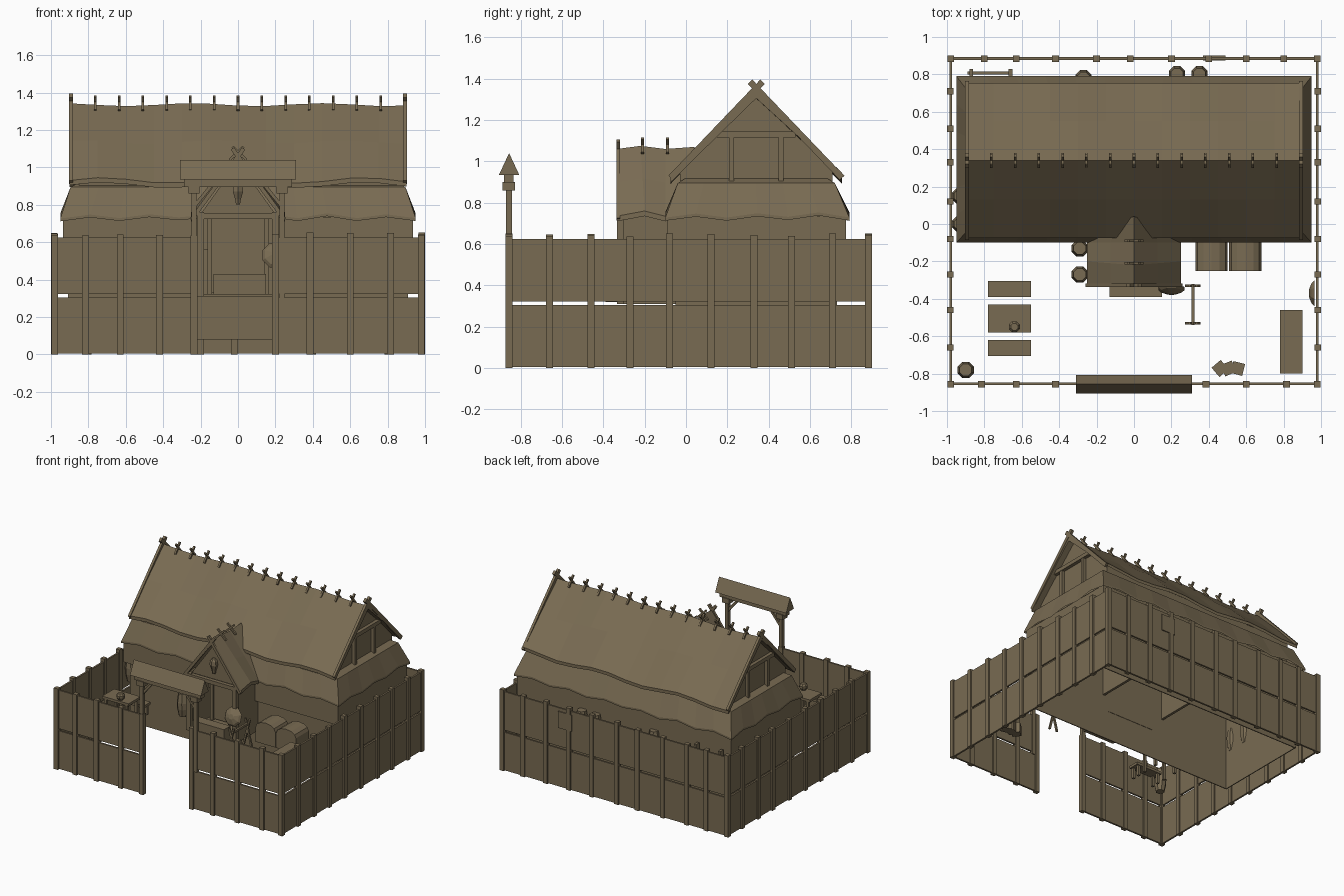
import bpy, bmesh, math, random
from mathutils import Vector, Matrix

if "Cube" in bpy.data.objects:
    bpy.data.objects.remove(bpy.data.objects["Cube"])
random.seed(4)

mat = bpy.data.materials.new("weathered_brown")
mat.diffuse_color = (0.19, 0.147, 0.085, 1)
mat.use_nodes = True
mat.node_tree.nodes["Principled BSDF"].inputs["Base Color"].default_value = mat.diffuse_color
G = 0.33  # yard level


def add(name, bm):
    bmesh.ops.recalc_face_normals(bm, faces=bm.faces)
    me = bpy.data.meshes.new(name)
    bm.to_mesh(me)
    bm.free()
    me.materials.append(mat)
    ob = bpy.data.objects.new(name, me)
    bpy.context.collection.objects.link(ob)
    return ob


def box(name, x0, x1, y0, y1, z0, z1, rot=0):
    bm = bmesh.new()
    bmesh.ops.create_cube(bm, size=1)
    c = Vector(((x0 + x1) / 2, (y0 + y1) / 2, (z0 + z1) / 2))
    bm.transform(Matrix.Translation(c) @ Matrix.Rotation(rot, 4, 'Z')
                 @ Matrix.Diagonal((x1 - x0, y1 - y0, z1 - z0, 1)))
    return add(name, bm)


def beam(name, a, b, w, d=None):
    """Square timber from a to b."""
    a, b = Vector(a), Vector(b)
    v = b - a
    bm = bmesh.new()
    bmesh.ops.create_cube(bm, size=1)
    bm.transform(Matrix.Translation((a + b) / 2) @ v.to_track_quat('Z', 'Y').to_matrix().to_4x4()
                 @ Matrix.Diagonal((w, d or w, v.length, 1)))
    return add(name, bm)


def lathe(name, x, y, z, prof, n=8, rot=None):
    bm = bmesh.new()
    rings = [[bm.verts.new((r * math.cos(2 * math.pi * (i + .5) / n),
                            r * math.sin(2 * math.pi * (i + .5) / n), h)) for i in range(n)] for r, h in prof]
    for p, q in zip(rings, rings[1:]):
        for i in range(n):
            bm.faces.new((p[i], p[(i + 1) % n], q[(i + 1) % n], q[i]))
    bm.faces.new(rings[0])
    bm.faces.new(rings[-1])
    bm.transform(Matrix.Translation((x, y, z)) @ (rot or Matrix()))
    return add(name, bm)


def prism(name, pts, axis, a, b):
    """Extrude a 2D outline (u, z) along x or y from a to b."""
    bm = bmesh.new()
    f = [[bm.verts.new((t, u, z) if axis == 'x' else (u, t, z)) for u, z in pts] for t in (a, b)]
    bm.faces.new(f[0])
    bm.faces.new(f[1])
    n = len(pts)
    for i in range(n):
        bm.faces.new((f[0][i], f[0][(i + 1) % n], f[1][(i + 1) % n], f[1][i]))
    return add(name, bm)


def sheet(name, rows, thick, closed=False):
    """Skin rows of points, doubled downward to give thatch thickness."""
    bm = bmesh.new()
    grid = [[[bm.verts.new(Vector(p) - Vector((0, 0, o))) for p in r] for r in rows] for o in (0, thick)]
    n, m = len(rows), len(rows[0])
    span = m if closed else m - 1
    for g in grid:
        for i in range(n - 1):
            for j in range(span):
                k = (j + 1) % m
                bm.faces.new((g[i][j], g[i][k], g[i + 1][k], g[i + 1][j]))
    t, u = grid
    for i in (0, n - 1):
        for j in range(span):
            k = (j + 1) % m
            bm.faces.new((t[i][j], t[i][k], u[i][k], u[i][j]))
    if not closed:
        for j in (0, m - 1):
            for i in range(n - 1):
                bm.faces.new((t[i][j], t[i + 1][j], u[i + 1][j], u[i][j]))
    return add(name, bm)


# palisade: two tiers of boards between posts, gateway left open at the front
XS = [-.98, -.815, -.63, -.42, -.235, .2, .385, .6, .815, .98]
YS = [-.855, -.66, -.46, -.27, -.08, .12, .33, .51, .71, .885]
for line, y in (("front", -.855), ("back", .885)):
    xs = XS if line == "front" else [-.98, -.8, -.63, -.42, -.2, -.02, .2, .4, .6, .8, .98]
    for x in xs:
        box(line + "_fence_post", x - .018, x + .018, y - .019, y + .015, 0, random.uniform(.635, .652))
    for a, b in zip(xs, xs[1:]):
        if not (line == "front" and a == -.235):
            for z0, z1 in ((.005, .305), (.322, .625)):
                box(line + "_fence_boards", a, b, y - .007, y + .007, z0, z1)
for side, s in (("left", -1), ("right", 1)):
    for y in YS[1:-1]:
        box(side + "_fence_post", s * .982 - .017, s * .982 + .017, y - .017, y + .017, 0, random.uniform(.635, .652))
    for a, b in zip(YS, YS[1:]):
        for z0, z1 in ((.005, .305), (.322, .625)):
            box(side + "_fence_boards", s * .98 - .007, s * .98 + .007, a, b, z0, z1)

# gate with its small roof
for s in (-1, 1):
    x = s * .235
    box("gate_post", x - .014, x + .014, -.87, -.842, 0 if s < 0 else .3, .87)
    box("gate_post_cap", x - .03, x + .03, -.888, -.828, .86, .9)
    beam("gate_brace", (x, -.856, .79), (x - s * .09, -.856, .9), .018)
box("gate_beam", -.29, .29, -.88, -.835, .895, .935)
prism("gate_roof", [(-.905, .935), (-.856, 1.04), (-.807, .935)], 'x', -.31, .31)

# house body, a thin shell open from below, with wall plates under the thatch
bm = bmesh.new()
bmesh.ops.create_cube(bm, size=1)
bm.transform(Matrix.Translation((0, .34, .42)) @ Matrix.Diagonal((1.82, .78, .68, 1)))
under = [f for f in bm.faces if f.calc_center_median().z < .1]
bmesh.ops.inset_region(bm, faces=under, thickness=.01)
up = bmesh.ops.extrude_face_region(bm, geom=under)
bmesh.ops.delete(bm, geom=under, context='FACES_ONLY')
bmesh.ops.translate(bm, verts=[v for v in up['geom'] if isinstance(v, bmesh.types.BMVert)], vec=(0, 0, .66))
add("house_walls", bm)
for y0, y1 in ((-.09, -.05), (.73, .775)):
    box("wall_plate", -.935, .935, y0, y1, .56, .735)
for s in (-1, 1):
    box("end_wall_plate", s * .9225 - .0125, s * .9225 + .0125, -.05, .73, .56, .735)
for x in (-.3, .25):
    box("inner_partition", x - .01, x + .01, -.04, .4, .43, .73)

# gable walls and timbers
prism("gable_wall", [(-.02, .74), (-.03, .95), (.34, 1.325), (.71, .95), (.70, .74)], 'x', -.85, .85)
for s in (-1, 1):
    x = s * .862
    beam("gable_collar", (x, .15, 1.13), (x, .53, 1.13), .03)
    for y in (.22, .46):
        beam("gable_strut", (x, y, .89), (x, y, 1.13), .025)
    for t in (-1, 1):
        beam("barge_board", (s * .893, .34 + t * .415, .92), (s * .893, .34 - t * .03, 1.385), .02, .03)

# lower thatch skirt with wavy hem
def loop(x, y0, y1, z, wave):
    nx, ny = 12, 6
    p = [(-x + 2 * x * i / nx, y0) for i in range(nx)] + [(x, y0 + (y1 - y0) * i / ny) for i in range(ny)]
    p += [(x - 2 * x * i / nx, y1) for i in range(nx)] + [(-x, y1 - (y1 - y0) * i / ny) for i in range(ny)]
    return [(a, b, z + wave * (i % 2) + random.uniform(0, wave / 3)) for i, (a, b) in enumerate(p)]


sheet("skirt_thatch", [loop(.845, 0, .68, .92, 0), loop(.895, -.04, .72, .895, 0),
                       loop(.95, -.1, .79, .725, .022)], .015, True)

# main thatch roof with sagging ridge
N = 12
cols = [-.9 + 1.8 * i / N for i in range(N + 1)]
rows = []
for k, (y, z, w) in enumerate(((-.075, .93, .015), (.13, 1.135, .01), (.34, 1.335, .008), (.55, 1.135, .01), (.755, .93, .015))):
    rows.append([(x, y, z + w * math.sin(i * 1.35 + k)) for i, x in enumerate(cols)])
sheet("main_roof", rows, .025)
for i in range(15):
    x = -.89 + 1.78 * i / 14
    for t in (-1, 1):
        beam("ridge_peg", (x, .34 - t * .035, 1.305), (x, .34 + t * .025, 1.38), .014)

# porch: floor, side walls, gable, roof and step
box("porch_floor", -.21, .21, -.32, -.04, .31, .322)
box("door_step", -.13, .15, -.39, -.31, .32, .43)
for s in (-1, 1):
    x = s * .2
    box("porch_wall", x - .01, x + .01, -.31, -.04, .322, .75)
    box("porch_post", x - .018, x + .018, -.335, -.3, .31, .76)
    box("door_frame", s * .15 - .012, s * .15 + .012, -.115, -.085, .32, .74)
    beam("porch_barge_board", (s * .25, -.328, .72), (-s * .03, -.328, 1.1), .018, .022)
box("door", -.14, .14, -.1, -.045, .33, .73)
box("porch_beam", -.21, .21, -.33, -.3, .725, .755)
prism("porch_gable", [(-.2, .75), (0, 1.03), (.2, .75)], 'y', -.29, -.275)
ridge = [(0, -.335, 1.06), (0, -.22, 1.075), (0, -.1, 1.06), (0, .04, 1.07)]
for s in (-1, 1):
    eave = [(s * .25, -.335, .735), (s * .25, -.2, .76), (s * .25, -.1, .735), (s * .2, -.02, .8)]
    mid = [((Vector(a) + Vector(b)) / 2)[:] for a, b in zip(ridge, eave)]
    sheet("porch_roof_side", [ridge, mid, eave], .025)
for y in (-.21, -.09):
    for t in (-1, 1):
        beam("porch_ridge_peg", (-t * .045, y, 1.04), (t * .03, y, 1.11), .014)
lathe("porch_skull", 0, -.3, .8, [(.012, 0), (.018, .03), (.032, .07), (.028, .1), (.012, .12)], 6)

# dining table with benches and pot
def bench(name, x0, x1, y0, y1, h):
    box(name + "_top", x0, x1, y0, y1, h - .02, h)
    for x in (x0 + .025, x1 - .025):
        for y in (y0 + .015, y1 - .015):
            box(name + "_leg", x - .01, x + .01, y - .01, y + .01, G, h - .02)


bench("table", -.78, -.55, -.58, -.43, .52)
bench("near_bench", -.78, -.55, -.705, -.62, .43)
bench("far_bench", -.78, -.55, -.39, -.305, .43)
bench("work_table", .78, .9, -.8, -.46, .53)
lathe("pot", -.64, -.55, .52, [(.02, 0), (.032, .02), (.032, .035), (.02, .05)], 8)

# barrels around the yard and house
for x, y in ((-.9, -.78), (-.29, -.13), (-.29, -.27), (-.93, 0), (-.93, .15), (.23, .8), (.35, .8), (-.27, .78)):
    lathe("barrel", x, y, .43 if y > .5 else .38, [(.032, 0), (.045, .06), (.047, .11), (.035, .18)], 8)

# chests with rounded lids
for x in (.415, .595):
    arc = [(x + .086 * math.cos(math.pi * i / 6), .45 + .05 * math.sin(math.pi * i / 6)) for i in range(7)]
    prism("chest", [(x - .086, G)] + arc[::-1] + [(x + .086, G)], 'y', -.25, -.09)

# crates, rack and shields
for x, r in ((.46, .7), (.505, .4), (.555, -.25)):
    box("crate", x - .032, x + .032, -.805, -.74, G + .02, G + .1, r)
beam("rack_rail", (.315, -.54, .5), (.315, -.32, .5), .016)
for y in (-.53, -.33):
    for t in (-1, 1):
        beam("rack_leg", (.315 + t * .035, y, G), (.315 - t * .02, y, .54), .014)
disc = [(.075, 0), (.06, .015), (.02, .03)]
lathe("leaning_shield", .2, -.345, .53, disc, 8, Matrix.Rotation(1.25, 4, 'X'))
lathe("fence_shield", .965, -.37, .5, disc, 8, Matrix.Rotation(-math.pi / 2, 4, 'Y'))
box("back_hanging_board", .37, .49, .875, .9, .47, .6)
for x in (-.87, -.66):
    box("back_rack_post", x - .01, x + .01, .79, .83, G, .62)
for z in (.42, .52):
    box("back_rack_rail", -.89, -.65, .8, .815, z, z + .02)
=-=-=-=-=
▸ **Activity**: Set down precisely the lines above between the line holding "1.385), .02, .03)" and the line holding "(0, .04, 1.07)]", inclusive, and nothing beyond them.

▸ **Solution for this exercise**:
        beam("barge_board", (s * .893, .34 + t * .415, .92), (s * .893, .34 - t * .03, 1.385), .02, .03)

# lower thatch skirt with wavy hem
def loop(x, y0, y1, z, wave):
    nx, ny = 12, 6
    p = [(-x + 2 * x * i / nx, y0) for i in range(nx)] + [(x, y0 + (y1 - y0) * i / ny) for i in range(ny)]
    p += [(x - 2 * x * i / nx, y1) for i in range(nx)] + [(-x, y1 - (y1 - y0) * i / ny) for i in range(ny)]
    return [(a, b, z + wave * (i % 2) + random.uniform(0, wave / 3)) for i, (a, b) in enumerate(p)]


sheet("skirt_thatch", [loop(.845, 0, .68, .92, 0), loop(.895, -.04, .72, .895, 0),
                       loop(.95, -.1, .79, .725, .022)], .015, True)

# main thatch roof with sagging ridge
N = 12
cols = [-.9 + 1.8 * i / N for i in range(N + 1)]
rows = []
for k, (y, z, w) in enumerate(((-.075, .93, .015), (.13, 1.135, .01), (.34, 1.335, .008), (.55, 1.135, .01), (.755, .93, .015))):
    rows.append([(x, y, z + w * math.sin(i * 1.35 + k)) for i, x in enumerate(cols)])
sheet("main_roof", rows, .025)
for i in range(15):
    x = -.89 + 1.78 * i / 14
    for t in (-1, 1):
        beam("ridge_peg", (x, .34 - t * .035, 1.305), (x, .34 + t * .025, 1.38), .014)

# porch: floor, side walls, gable, roof and step
box("porch_floor", -.21, .21, -.32, -.04, .31, .322)
box("door_step", -.13, .15, -.39, -.31, .32, .43)
for s in (-1, 1):
    x = s * .2
    box("porch_wall", x - .01, x + .01, -.31, -.04, .322, .75)
    box("porch_post", x - .018, x + .018, -.335, -.3, .31, .76)
    box("door_frame", s * .15 - .012, s * .15 + .012, -.115, -.085, .32, .74)
    beam("porch_barge_board", (s * .25, -.328, .72), (-s * .03, -.328, 1.1), .018, .022)
box("door", -.14, .14, -.1, -.045, .33, .73)
box("porch_beam", -.21, .21, -.33, -.3, .725, .755)
prism("porch_gable", [(-.2, .75), (0, 1.03), (.2, .75)], 'y', -.29, -.275)
ridge = [(0, -.335, 1.06), (0, -.22, 1.075), (0, -.1, 1.06), (0, .04, 1.07)]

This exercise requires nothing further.